> _Your assignment_: Retype each entry exactly as written, and keep the pictures out of the copy.

> _Recorded information_:
╭──

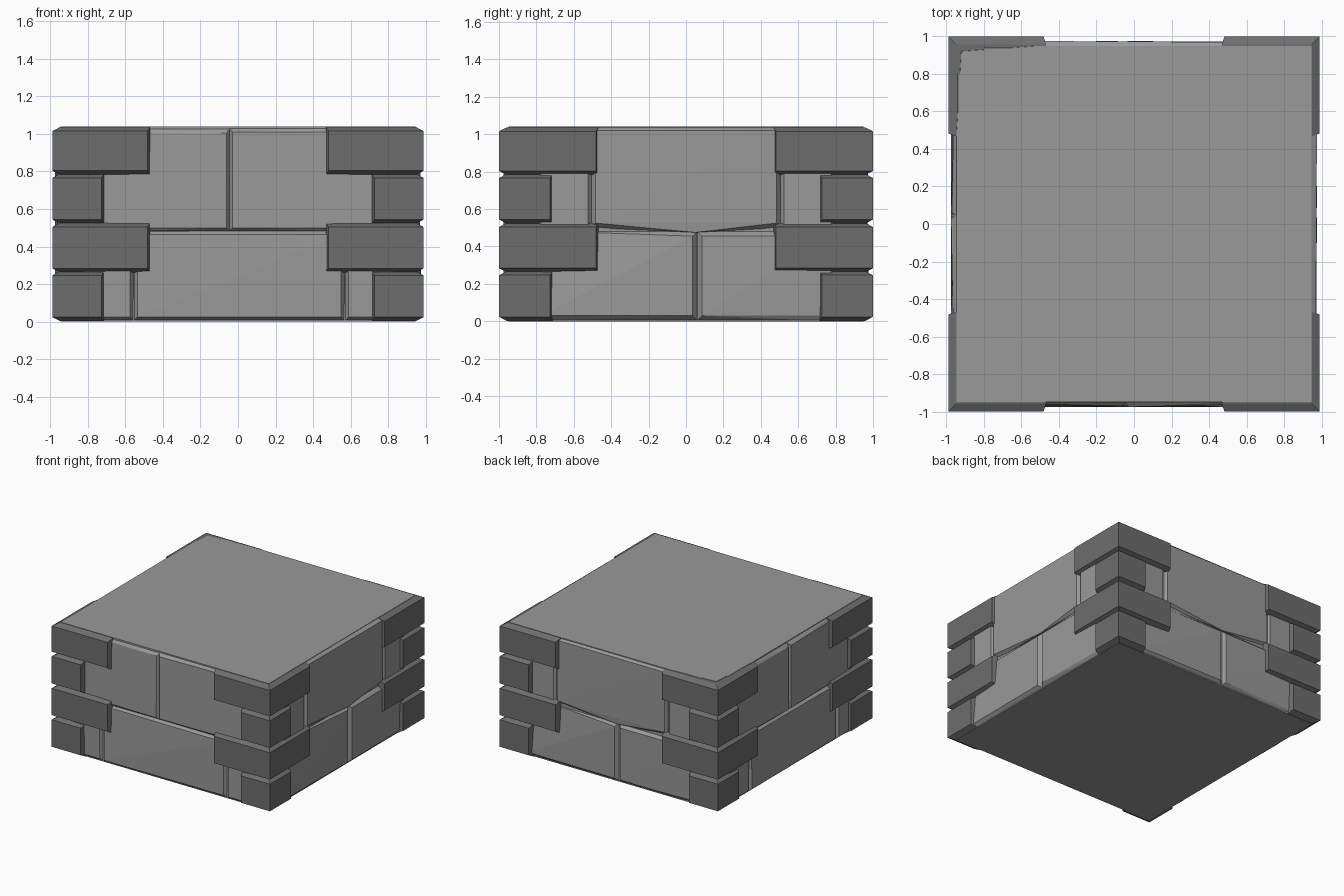
import bpy, bmesh, math
from mathutils import Matrix, Vector

if "Cube" in bpy.data.objects:
    bpy.data.objects.remove(bpy.data.objects["Cube"])


def material(name, v):
    m = bpy.data.materials.new(name)
    m.diffuse_color = (v, v, v, 1)
    m.use_nodes = True
    m.node_tree.nodes["Principled BSDF"].inputs["Base Color"].default_value = m.diffuse_color
    return m


LIGHT = material("light stone", 0.32)
DARK = material("dark stone", 0.155)


def hull(name, pts, mat):
    """Flat-faced stone spanning the given points."""
    bm = bmesh.new()
    for p in pts:
        bm.verts.new(p)
    bmesh.ops.convex_hull(bm, input=bm.verts[:])
    bmesh.ops.delete(bm, geom=[v for v in bm.verts if not v.link_faces], context='VERTS')
    bmesh.ops.dissolve_limit(bm, angle_limit=0.01, verts=bm.verts[:], edges=bm.edges[:])
    bmesh.ops.recalc_face_normals(bm, faces=bm.faces[:])
    me = bpy.data.meshes.new(name)
    bm.to_mesh(me)
    bm.free()
    me.materials.append(mat)
    ob = bpy.data.objects.new(name, me)
    bpy.context.collection.objects.link(ob)
    return ob


HX, HY, TOP = 0.99, 1.0, 1.04

# Core block with the flat top and one worn top corner
core = [(x, y, z) for x in (-0.945, 0.945) for y in (-0.95, 0.95) for z in (0, TOP)
        if not (x < 0 and y > 0 and z > 0)]
core += [(-0.92, 0.92, TOP), (-0.945, 0.5, TOP), (-0.5, 0.95, TOP), (-0.945, 0.95, 0.95)]
hull("core_block", core, LIGHT)


# Corner quoins: alternating long and short blocks with bevelled rims
def quoin(sx, sy, row, z0, z1, s):
    d, c, e = 0.042, 0.022, 0.014
    pts = []
    for z in (z0 + c, z1 - c):
        pts += [(HX, HY, z), (s + e, HY, z), (HX, s + e, z)]
    for z in (z0, z1):
        pts += [(HX - d, HY - d, z), (s, HY - d, z), (HX - d, s, z), (s, s, z)]
    hull(f"corner_quoin_row_{row}", [(x * sx, y * sy, z) for x, y, z in pts], DARK)


ROWS = [(0.002, 0.268, 0.713), (0.262, 0.526, 0.468), (0.522, 0.788, 0.713), (0.782, 1.037, 0.468)]
for sx in (-1, 1):
    for sy in (-1, 1):
        for i, (z0, z1, s) in enumerate(ROWS):
            quoin(sx, sy, i + 1, z0, z1, s)


# Wall stones: u runs along the wall, depths and chamfers vary per corner
def stone(name, side, u0, u1, z0, z1, c=0.025, sink=(0, 0, 0, 0), drop=0.0, topc=None):
    face, d = 0.975, 0.037
    tc = c if topc is None else topc
    pts = [(u0 + c, -face + sink[0], z0 + c), (u1 - c, -face + sink[1], z0 + c),
           (u1 - c, -face + sink[2], z1 - tc), (u0 + c, -face + sink[3], z1 - tc)]
    for y in (-face + d, -0.7):
        pts += [(u, y, z) for u in (u0, u1) for z in (z0, z1)]
    if drop:  # bottom edge bows down in the middle
        pts.append(((u0 + u1) / 2 + 0.05, -face + 0.01, z0 - drop))
    rot = Matrix.Rotation(side * math.pi / 2, 4, 'Z')
    hull(name, [rot @ Vector(p) for p in pts], LIGHT)


# Front (0) and left (3): split upper course, one long lower stone
for side in (0, 3):
    stone("upper_stone_left", side, -0.8, -0.035, 0.475, TOP, sink=(0.015, 0, 0.005, 0.015), topc=0.035)
    stone("upper_stone_right", side, -0.055, 0.8, 0.475, TOP, sink=(0, 0.012, 0.015, 0), topc=0.03)
    stone("lower_stone_middle", side, -0.56, 0.575, 0, 0.49, sink=(0, 0.005, 0, 0.01))
    stone("lower_stone_left", side, -0.85, -0.55, 0, 0.48, sink=(0.01, 0.005, 0, 0.01))
    stone("lower_stone_right", side, 0.565, 0.85, 0, 0.48, sink=(0, 0.01, 0.01, 0))

# Right (1) and back (2): one long upper stone, split lower course
for side in (1, 2):
    stone("upper_stone_middle", side, -0.51, 0.51, 0.5, TOP, sink=(0.005, 0.005, 0, 0.005), drop=0.025, topc=0.02)
    stone("upper_stone_left", side, -0.8, -0.5, 0.49, TOP, sink=(0.01, 0.01, 0.01, 0.01))
    stone("upper_stone_right", side, 0.5, 0.8, 0.49, TOP, sink=(0.01, 0.01, 0.01, 0.01))
    stone("lower_stone_left", side, -0.8, 0.065, 0, 0.485, c=0.03, sink=(0.005, 0, 0, 0.035))
    stone("lower_stone_right", side, 0.055, 0.8, 0, 0.485, c=0.03, sink=(0, 0.015, 0.005, 0))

╰──

> _Task response_:
import bpy, bmesh, math
from mathutils import Matrix, Vector

if "Cube" in bpy.data.objects:
    bpy.data.objects.remove(bpy.data.objects["Cube"])


def material(name, v):
    m = bpy.data.materials.new(name)
    m.diffuse_color = (v, v, v, 1)
    m.use_nodes = True
    m.node_tree.nodes["Principled BSDF"].inputs["Base Color"].default_value = m.diffuse_color
    return m


LIGHT = material("light stone", 0.32)
DARK = material("dark stone", 0.155)


def hull(name, pts, mat):
    """Flat-faced stone spanning the given points."""
    bm = bmesh.new()
    for p in pts:
        bm.verts.new(p)
    bmesh.ops.convex_hull(bm, input=bm.verts[:])
    bmesh.ops.delete(bm, geom=[v for v in bm.verts if not v.link_faces], context='VERTS')
    bmesh.ops.dissolve_limit(bm, angle_limit=0.01, verts=bm.verts[:], edges=bm.edges[:])
    bmesh.ops.recalc_face_normals(bm, faces=bm.faces[:])
    me = bpy.data.meshes.new(name)
    bm.to_mesh(me)
    bm.free()
    me.materials.append(mat)
    ob = bpy.data.objects.new(name, me)
    bpy.context.collection.objects.link(ob)
    return ob


HX, HY, TOP = 0.99, 1.0, 1.04

# Core block with the flat top and one worn top corner
core = [(x, y, z) for x in (-0.945, 0.945) for y in (-0.95, 0.95) for z in (0, TOP)
        if not (x < 0 and y > 0 and z > 0)]
core += [(-0.92, 0.92, TOP), (-0.945, 0.5, TOP), (-0.5, 0.95, TOP), (-0.945, 0.95, 0.95)]
hull("core_block", core, LIGHT)


# Corner quoins: alternating long and short blocks with bevelled rims
def quoin(sx, sy, row, z0, z1, s):
    d, c, e = 0.042, 0.022, 0.014
    pts = []
    for z in (z0 + c, z1 - c):
        pts += [(HX, HY, z), (s + e, HY, z), (HX, s + e, z)]
    for z in (z0, z1):
        pts += [(HX - d, HY - d, z), (s, HY - d, z), (HX - d, s, z), (s, s, z)]
    hull(f"corner_quoin_row_{row}", [(x * sx, y * sy, z) for x, y, z in pts], DARK)


ROWS = [(0.002, 0.268, 0.713), (0.262, 0.526, 0.468), (0.522, 0.788, 0.713), (0.782, 1.037, 0.468)]
for sx in (-1, 1):
    for sy in (-1, 1):
        for i, (z0, z1, s) in enumerate(ROWS):
            quoin(sx, sy, i + 1, z0, z1, s)


# Wall stones: u runs along the wall, depths and chamfers vary per corner
def stone(name, side, u0, u1, z0, z1, c=0.025, sink=(0, 0, 0, 0), drop=0.0, topc=None):
    face, d = 0.975, 0.037
    tc = c if topc is None else topc
    pts = [(u0 + c, -face + sink[0], z0 + c), (u1 - c, -face + sink[1], z0 + c),
           (u1 - c, -face + sink[2], z1 - tc), (u0 + c, -face + sink[3], z1 - tc)]
    for y in (-face + d, -0.7):
        pts += [(u, y, z) for u in (u0, u1) for z in (z0, z1)]
    if drop:  # bottom edge bows down in the middle
        pts.append(((u0 + u1) / 2 + 0.05, -face + 0.01, z0 - drop))
    rot = Matrix.Rotation(side * math.pi / 2, 4, 'Z')
    hull(name, [rot @ Vector(p) for p in pts], LIGHT)


# Front (0) and left (3): split upper course, one long lower stone
for side in (0, 3):
    stone("upper_stone_left", side, -0.8, -0.035, 0.475, TOP, sink=(0.015, 0, 0.005, 0.015), topc=0.035)
    stone("upper_stone_right", side, -0.055, 0.8, 0.475, TOP, sink=(0, 0.012, 0.015, 0), topc=0.03)
    stone("lower_stone_middle", side, -0.56, 0.575, 0, 0.49, sink=(0, 0.005, 0, 0.01))
    stone("lower_stone_left", side, -0.85, -0.55, 0, 0.48, sink=(0.01, 0.005, 0, 0.01))
    stone("lower_stone_right", side, 0.565, 0.85, 0, 0.48, sink=(0, 0.01, 0.01, 0))

# Right (1) and back (2): one long upper stone, split lower course
for side in (1, 2):
    stone("upper_stone_middle", side, -0.51, 0.51, 0.5, TOP, sink=(0.005, 0.005, 0, 0.005), drop=0.025, topc=0.02)
    stone("upper_stone_left", side, -0.8, -0.5, 0.49, TOP, sink=(0.01, 0.01, 0.01, 0.01))
    stone("upper_stone_right", side, 0.5, 0.8, 0.49, TOP, sink=(0.01, 0.01, 0.01, 0.01))
    stone("lower_stone_left", side, -0.8, 0.065, 0, 0.485, c=0.03, sink=(0.005, 0, 0, 0.035))
    stone("lower_stone_right", side, 0.055, 0.8, 0, 0.485, c=0.03, sink=(0, 0.015, 0.005, 0))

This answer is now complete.